Nick loved the joke but was not sure if he should tell it. He insisted I keep it in every draft of the speech right up until his on stage rehearsal on the afternoon of the event, when he finally decided it was a bridge too far.

Also due to speak at the event was the late, great Charles Kennedy, who, on his day, was one of the most compelling speakers in British public life. Nick was to follow him and I was anxious that my speech wouldn’t measure up. However, as the day wore on, we started to get nervous that Charles wouldn’t show. In my time as a party press officer, the always-in-demand Charles had proved to be an unreliable booking, often having to be replaced at the last minute for shows like Question Time because he had dropped off the radar. He missed his rehearsal slot that afternoon and panic was starting to set in. Sian Norris-Copson, his good-humoured and long-suffering office manager, had tried repeatedly to get hold of him only for CK to reply by text message that he was ‘stuck on a train’. Nonetheless we held out hope that his train would arrive and he would appear in the Liverpool conference centre in the nick of time. With less than an hour to go before the event, which started at 6.30pm, we gave up the ghost. The only speaker any of us trusted to step in at the last minute and spontaneously deliver a Kennedy-esque rabble-rousing speech was rising star Tim Farron, the talented and ambitious MP for Westmorland and Lonsdale and a brilliant speaker with that extremely rare gift in modern politics – comic timing.

Tim was tracked down to the conference bar – thankfully not wearing the vintage Blackburn Rovers shirt that he often dons of a conference evening – and was then convinced to take the gig and dragged to the windowless makeshift press office near the main auditorium. With just 15 minutes to go before the rally started, he sat at my PC bashing out a speech at breakneck speed. As he did, a bunch of advisers including Chris Saunders, James McGrory, Sean Kemp and myself stood over his shoulder suggesting lines he could use and jokes he could tell. It was at that point that Chris suggested he use the Coulson joke, which he duly included, right after a long-winded riff about coalition being like swimming in a lake, which culminated in a punch line about getting covered in ‘blue scum’.

Farron at the September 2010 rally. Possibly after nailing the Coulson joke.  Image by Alex Folkes/Fishnik Photography

Farron at the September 2010 rally. Possibly after nailing the Coulson joke.
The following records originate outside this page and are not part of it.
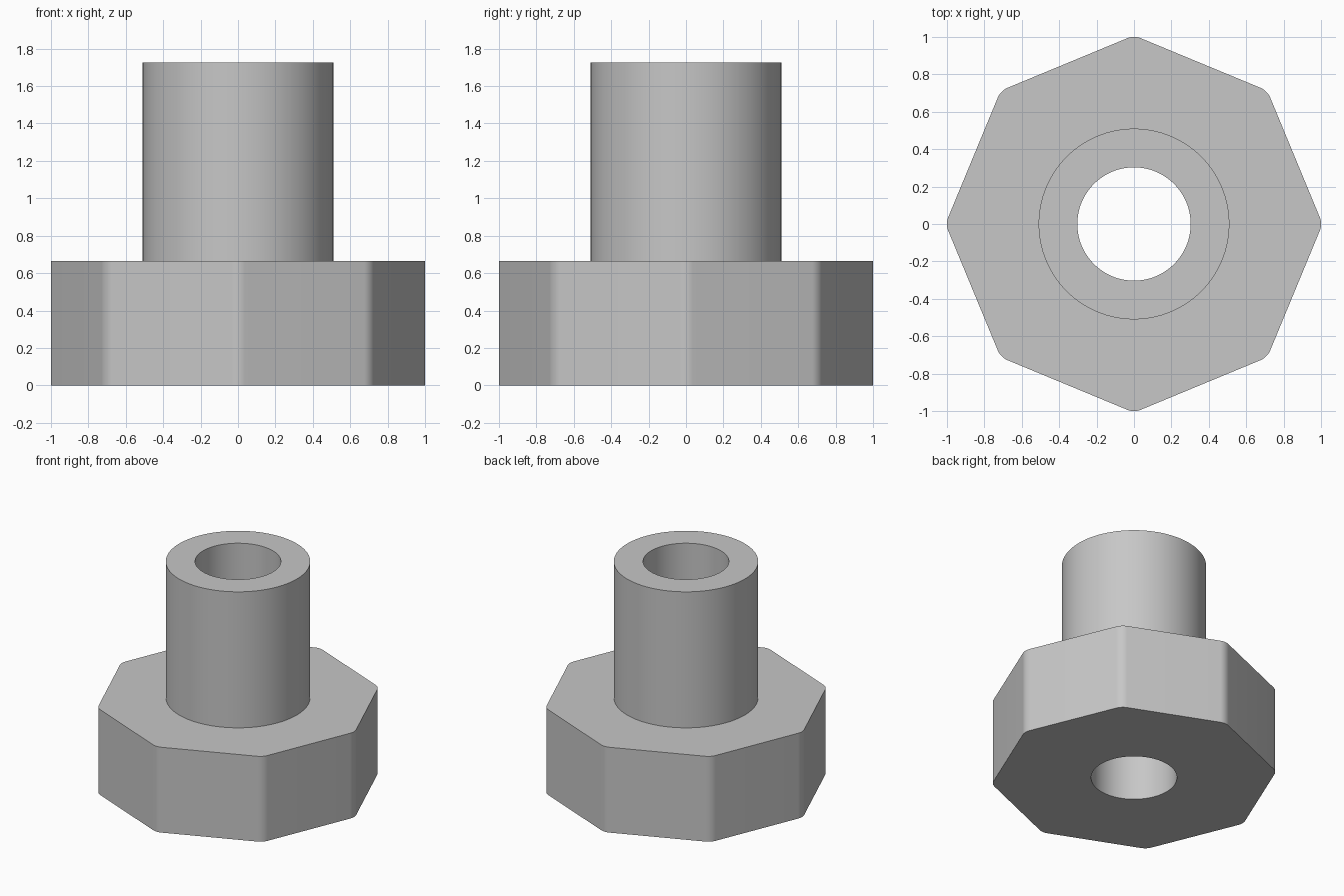
import bpy
import bmesh
from math import cos, sin, tau

SIDES = 8          # sides of the head
PER_CORNER = 12    # points on each rounded corner
COUNT = SIDES * PER_CORNER

if "Cube" in bpy.data.objects:
    bpy.data.objects.remove(bpy.data.objects["Cube"], do_unlink=True)


def circle(radius):
    step = tau / COUNT
    start = -step * (PER_CORNER - 1) / 2
    return [(radius * cos(start + i * step), radius * sin(start + i * step))
            for i in range(COUNT)]


def rounded_polygon(radius, rounding):
    points = []
    for side in range(SIDES):
        mid = tau * side / SIDES
        cx, cy = (radius - rounding) * cos(mid), (radius - rounding) * sin(mid)
        for i in range(PER_CORNER):
            a = mid + (i / (PER_CORNER - 1) - 0.5) * tau / SIDES
            points.append((cx + rounding * cos(a), cy + rounding * sin(a)))
    return points


# Dimensions
head_top, stem_top = 0.665, 1.725
head, stem, bore = rounded_polygon(1.0, 0.1), circle(0.51), circle(0.303)

# Closed section: up the outside, over the rim and down the bore
section = [(head, 0), (head, head_top), (stem, head_top),
           (stem, stem_top), (bore, stem_top), (bore, 0)]

bm = bmesh.new()
rings = [[bm.verts.new((x, y, z)) for x, y in outline] for outline, z in section]
for k, lower in enumerate(rings):
    upper = rings[(k + 1) % len(rings)]
    for i in range(COUNT):
        j = (i + 1) % COUNT
        bm.faces.new((lower[i], lower[j], upper[j], upper[i]))
bmesh.ops.recalc_face_normals(bm, faces=bm.faces)
mesh = bpy.data.meshes.new("octagonal_bushing")
bm.to_mesh(mesh)
bm.free()

# Plain grey material
grey = bpy.data.materials.new("plain_grey")
grey.use_nodes = True
colour = (0.57, 0.57, 0.57, 1)
grey.diffuse_color = colour
for node in grey.node_tree.nodes:
    if node.type == 'BSDF_PRINCIPLED':
        node.inputs["Base Color"].default_value = colour
mesh.materials.append(grey)

bushing = bpy.data.objects.new("octagonal_bushing", mesh)
bpy.context.collection.objects.link(bushing)
bpy.ops.object.select_all(action='DESELECT')
bushing.select_set(True)
bpy.context.view_layer.objects.active = bushing
bpy.ops.object.shade_smooth_by_angle()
Image by Alex Folkes/Fishnik Photography

In the end, Tim’s speech was all the more brilliant for its spontaneity, the hundreds of watching activists lapped up the Coulson joke and Nick’s speech went down a storm as well**. I, however, found the whole thing painfully awkward. I had been told that it was traditional for the speechwriter to sit in the front row next to Nick, which, in a rush of ego and vanity, I duly did. What I hadn’t thought through was that for the hour-long duration of the event, a TV camera and a phalanx of photographers were positioned just a few feet away from the DPM and myself, pointed directly at us. I have never been so aware of what my face was doing.

Charles Kennedy didn’t get to Liverpool until the following day. Having been included on the bill, I had to explain his absence to several journalists, a number of whom responded by asking me if I wanted to hit the bar with them later and ‘get stuck on a train’.

*Believe it or not, this was actually quite funny at the time. I know, I know. They were simpler times.

**For some reason, the Daily Mail chose not to report Farron’s Coulson joke, choosing instead to report on Nick’s other jokes without actually repeating any of them. Apologies to Danny Alexander, Sarah Teather and Eric Pickles.